▼▼▼

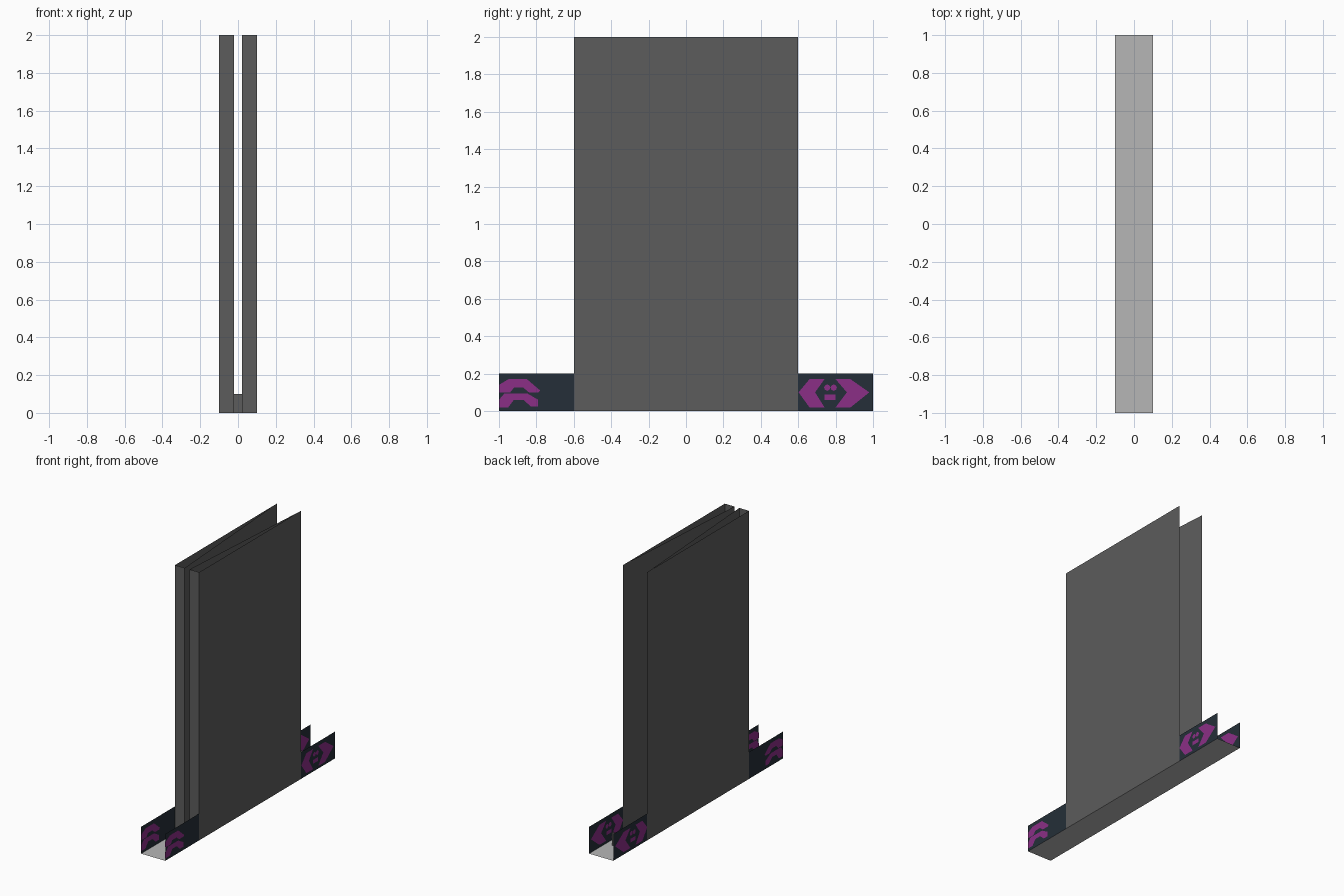
import bpy, math

if "Cube" in bpy.data.objects:
    bpy.data.objects.remove(bpy.data.objects["Cube"])

def mat(name, rgb):
    m = bpy.data.materials.new(name)
    m.diffuse_color = (*rgb, 1)
    m.use_nodes = True
    m.node_tree.nodes["Principled BSDF"].inputs["Base Color"].default_value = m.diffuse_color
    return m

LIGHT = mat("light_grey", (0.47, 0.47, 0.47))
DARK = mat("dark_grey", (0.107, 0.107, 0.107))
NAVY = mat("navy", (0.018, 0.028, 0.040))
PURPLE = mat("purple", (0.26, 0.028, 0.24))

def obj(name, verts, faces, material):
    me = bpy.data.meshes.new(name)
    me.from_pydata(verts, [], faces)
    me.materials.append(material)
    me.update()
    o = bpy.data.objects.new(name, me)
    bpy.context.collection.objects.link(o)
    return o

def wall(name, path, height, material, closed=False):
    """Vertical sheet following a plan path of (x, y) points."""
    n = len(path)
    verts = [(x, y, z) for z in (0, height) for x, y in path]
    faces = [(i, (i + 1) % n, n + (i + 1) % n, n + i) for i in range(n if closed else n - 1)]
    return obj(name, verts, faces, material)

def plate(name, x, outline):
    """Thin painted shape in the y-z plane, showing on both sides of a wall."""
    n = len(outline)
    verts = [(x + d, y, z) for d in (-0.002, 0.002) for y, z in outline]
    faces = [tuple(range(n))[::-1], tuple(range(n, 2 * n))]
    return obj(name, verts, faces, PURPLE)

def disc(y, z, r):
    return [(y + r * math.cos(i * math.pi / 4), z + r * math.sin(i * math.pi / 4)) for i in range(8)]

# floor of the channel
obj("floor", [(-.1, -1, 0), (.1, -1, 0), (.1, 1, 0), (-.1, 1, 0)], [(0, 1, 2, 3)], LIGHT)

# painted ornaments, as (y, z) outlines
ornaments = {
    "front_arch": [(-1, .1), (-1, .14), (-.95, .17), (-.85, .17), (-.78, .11), (-.79, .1),
                   (-.84, .1), (-.87, .125), (-.92, .125), (-.94, .1)],
    "front_hump": [(-1, .02), (-1, .06), (-.97, .095), (-.85, .095), (-.79, .06), (-.79, .025),
                   (-.83, .025), (-.87, .06), (-.92, .06), (-.95, .02)],
    "back_left_chevron": [(.602, .1), (.66, .17), (.74, .17), (.69, .1), (.74, .02), (.66, .02)],
    "back_right_chevron": [(.8, .17), (.88, .17), (.98, .1), (.88, .02), (.8, .02), (.86, .1)],
    "back_dot_a": disc(.755, .125, .017),
    "back_dot_b": disc(.79, .125, .017),
    "back_bar": [(.74, .06), (.8, .06), (.8, .088), (.74, .088)],
}

for side, s in (("left", -1), ("right", 1)):
    # tall wedge: flat outside, narrow front, inside flaring open to the back
    wall(f"{side}_tall_panel", [(s * .1, .6), (s * .1, -.6), (s * .02, -.6), (s * .1, .6)], 2, DARK)
    # low walls at each end
    for end, e in (("front", -1), ("back", 1)):
        o = wall(f"{side}_{end}_low_wall", [(s * .1, e * .6), (s * .1, e)], .2, NAVY)
    for name, outline in ornaments.items():
        plate(f"{side}_{name}", s * .1, outline)

# small crossed stub inside the back end
wall("stub_across", [(-.05, .8), (.05, .8)], .1, DARK)
wall("stub_along", [(0, .75), (0, .85)], .1, DARK)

▲▲▲

Task prompt: Of all the entries above, output exactly the lines between the one holding "me = bpy.data.meshes.new(name)" and the one holding "n = len(path)", inclusive.

Solution to this task:
    me = bpy.data.meshes.new(name)
    me.from_pydata(verts, [], faces)
    me.materials.append(material)
    me.update()
    o = bpy.data.objects.new(name, me)
    bpy.context.collection.objects.link(o)
    return o

def wall(name, path, height, material, closed=False):
    """Vertical sheet following a plan path of (x, y) points."""
    n = len(path)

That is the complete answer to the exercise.